Study material START

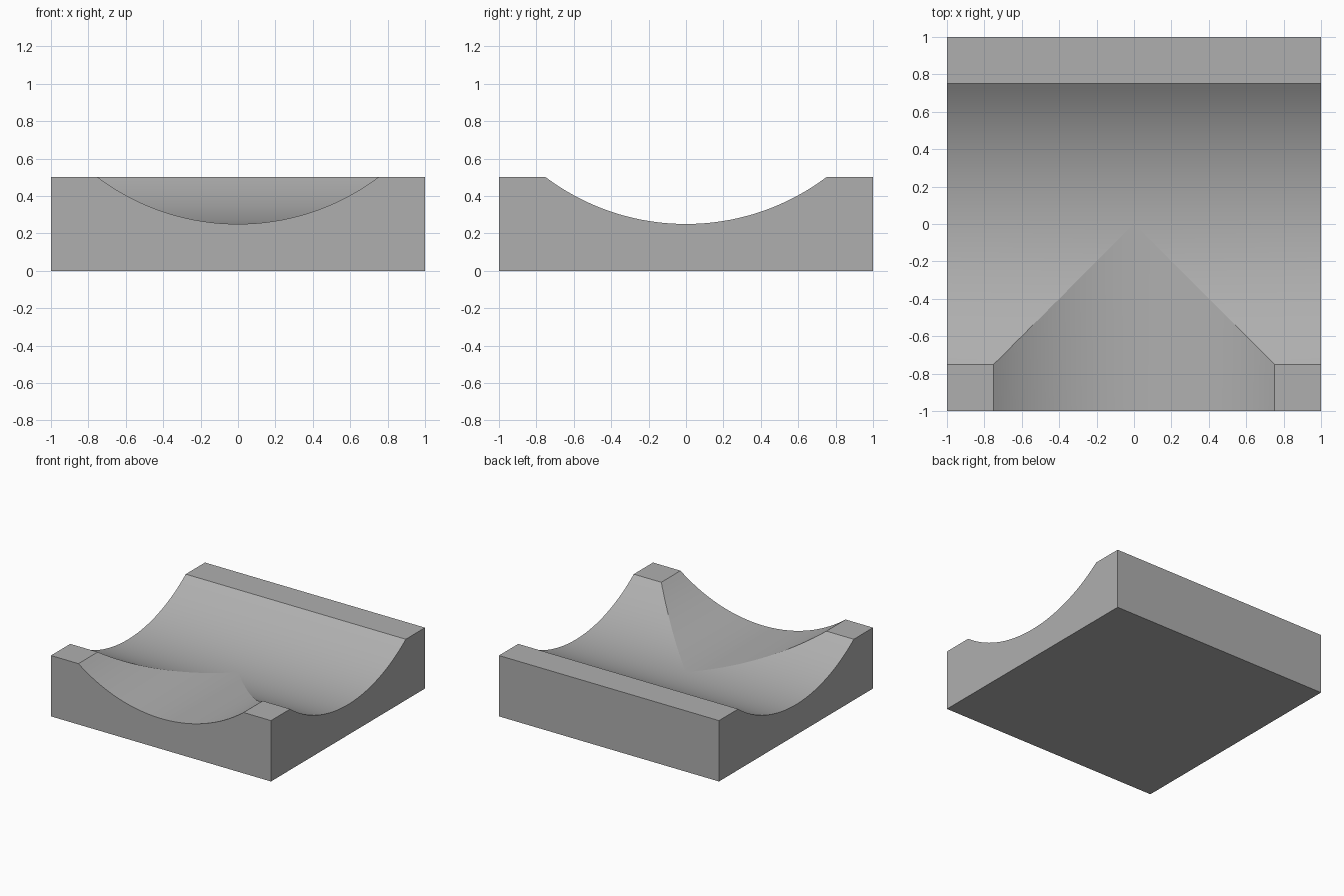
import bpy, bmesh, math

if "Cube" in bpy.data.objects:
    bpy.data.objects.remove(bpy.data.objects["Cube"])

N = 20            # segments per half arc
R = 1.25          # trough radius
H, EDGE = 0.5, 0.75
a_max = math.asin(EDGE / R)

# Half profile of the trough: (offset from centre line, height)
arc = [(R * math.sin(a_max * i / N), 0.25 + R * (1 - math.cos(a_max * i / N)))
       for i in range(N + 1)]

bm = bmesh.new()


def face(*pts):
    bm.faces.new([bm.verts.new(p) for p in pts])


# Right half of the curved channels, one strip per arc segment
for (a, za), (b, zb) in zip(arc, arc[1:]):
    # branch channel running to the front, mitred into the main channel
    face((a, -1, za), (b, -1, zb), (b, -b, zb), (a, -a, za))
    # front slope of the main channel
    face((a, -a, za), (b, -b, zb), (1, -b, zb), (1, -a, za))
    # back slope of the main channel
    face((0, a, za), (1, a, za), (1, b, zb), (0, b, zb))

# Flat rims
face((EDGE, -1, H), (1, -1, H), (1, -EDGE, H), (EDGE, -EDGE, H))
face((0, EDGE, H), (1, EDGE, H), (1, 1, H), (0, 1, H))

# Bottom and outer walls
face((0, -1, 0), (0, 1, 0), (1, 1, 0), (1, -1, 0))
face((1, 1, 0), (0, 1, 0), (0, 1, H), (1, 1, H))
face((0, -1, 0), (1, -1, 0), (1, -1, H), *[(t, -1, z) for t, z in reversed(arc)])
face((1, -1, 0), (1, 1, 0), (1, 1, H),
     *[(1, t, z) for t, z in reversed(arc)],
     *[(1, -t, z) for t, z in arc[1:]], (1, -1, H))

bmesh.ops.remove_doubles(bm, verts=bm.verts, dist=1e-5)
bmesh.ops.recalc_face_normals(bm, faces=bm.faces)
# The open half shell: make sure the bottom faces down
bm.faces.ensure_lookup_table()
bottom = min(bm.faces, key=lambda f: f.calc_center_median().z)
if bottom.normal.z > 0:
    bmesh.ops.reverse_faces(bm, faces=bm.faces)

mesh = bpy.data.meshes.new("channel_junction_block")
bm.to_mesh(mesh)
bm.free()
block = bpy.data.objects.new("channel_junction_block", mesh)
bpy.context.collection.objects.link(block)

# Smooth curves with sharp edges, including the whole mitre crease
bpy.context.view_layer.objects.active = block
block.select_set(True)
bpy.ops.object.shade_smooth_by_angle(angle=math.radians(15))
for e in mesh.edges:
    ends = [mesh.vertices[i].co for i in e.vertices]
    if all(abs(p.x + p.y) < 1e-4 and p.z > 0.2 for p in ends):
        e.use_edge_sharp = True

# Mirrored left half
mirror = block.modifiers.new("mirror", 'MIRROR')
mirror.use_axis[0] = True
mirror.merge_threshold = 0.0001

# Mid grey stone
grey = bpy.data.materials.new("mid_grey")
grey.diffuse_color = (0.43, 0.43, 0.43, 1)
grey.use_nodes = True
grey.node_tree.nodes["Principled BSDF"].inputs["Base Color"].default_value = grey.diffuse_color
mesh.materials.append(grey)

Study material END

◆ **Problem description**: Taking each record in turn, retype it exactly and drop any picture.

◆ **Task response**:
import bpy, bmesh, math

if "Cube" in bpy.data.objects:
    bpy.data.objects.remove(bpy.data.objects["Cube"])

N = 20            # segments per half arc
R = 1.25          # trough radius
H, EDGE = 0.5, 0.75
a_max = math.asin(EDGE / R)

# Half profile of the trough: (offset from centre line, height)
arc = [(R * math.sin(a_max * i / N), 0.25 + R * (1 - math.cos(a_max * i / N)))
       for i in range(N + 1)]

bm = bmesh.new()


def face(*pts):
    bm.faces.new([bm.verts.new(p) for p in pts])


# Right half of the curved channels, one strip per arc segment
for (a, za), (b, zb) in zip(arc, arc[1:]):
    # branch channel running to the front, mitred into the main channel
    face((a, -1, za), (b, -1, zb), (b, -b, zb), (a, -a, za))
    # front slope of the main channel
    face((a, -a, za), (b, -b, zb), (1, -b, zb), (1, -a, za))
    # back slope of the main channel
    face((0, a, za), (1, a, za), (1, b, zb), (0, b, zb))

# Flat rims
face((EDGE, -1, H), (1, -1, H), (1, -EDGE, H), (EDGE, -EDGE, H))
face((0, EDGE, H), (1, EDGE, H), (1, 1, H), (0, 1, H))

# Bottom and outer walls
face((0, -1, 0), (0, 1, 0), (1, 1, 0), (1, -1, 0))
face((1, 1, 0), (0, 1, 0), (0, 1, H), (1, 1, H))
face((0, -1, 0), (1, -1, 0), (1, -1, H), *[(t, -1, z) for t, z in reversed(arc)])
face((1, -1, 0), (1, 1, 0), (1, 1, H),
     *[(1, t, z) for t, z in reversed(arc)],
     *[(1, -t, z) for t, z in arc[1:]], (1, -1, H))

bmesh.ops.remove_doubles(bm, verts=bm.verts, dist=1e-5)
bmesh.ops.recalc_face_normals(bm, faces=bm.faces)
# The open half shell: make sure the bottom faces down
bm.faces.ensure_lookup_table()
bottom = min(bm.faces, key=lambda f: f.calc_center_median().z)
if bottom.normal.z > 0:
    bmesh.ops.reverse_faces(bm, faces=bm.faces)

mesh = bpy.data.meshes.new("channel_junction_block")
bm.to_mesh(mesh)
bm.free()
block = bpy.data.objects.new("channel_junction_block", mesh)
bpy.context.collection.objects.link(block)

# Smooth curves with sharp edges, including the whole mitre crease
bpy.context.view_layer.objects.active = block
block.select_set(True)
bpy.ops.object.shade_smooth_by_angle(angle=math.radians(15))
for e in mesh.edges:
    ends = [mesh.vertices[i].co for i in e.vertices]
    if all(abs(p.x + p.y) < 1e-4 and p.z > 0.2 for p in ends):
        e.use_edge_sharp = True

# Mirrored left half
mirror = block.modifiers.new("mirror", 'MIRROR')
mirror.use_axis[0] = True
mirror.merge_threshold = 0.0001

# Mid grey stone
grey = bpy.data.materials.new("mid_grey")
grey.diffuse_color = (0.43, 0.43, 0.43, 1)
grey.use_nodes = True
grey.node_tree.nodes["Principled BSDF"].inputs["Base Color"].default_value = grey.diffuse_color
mesh.materials.append(grey)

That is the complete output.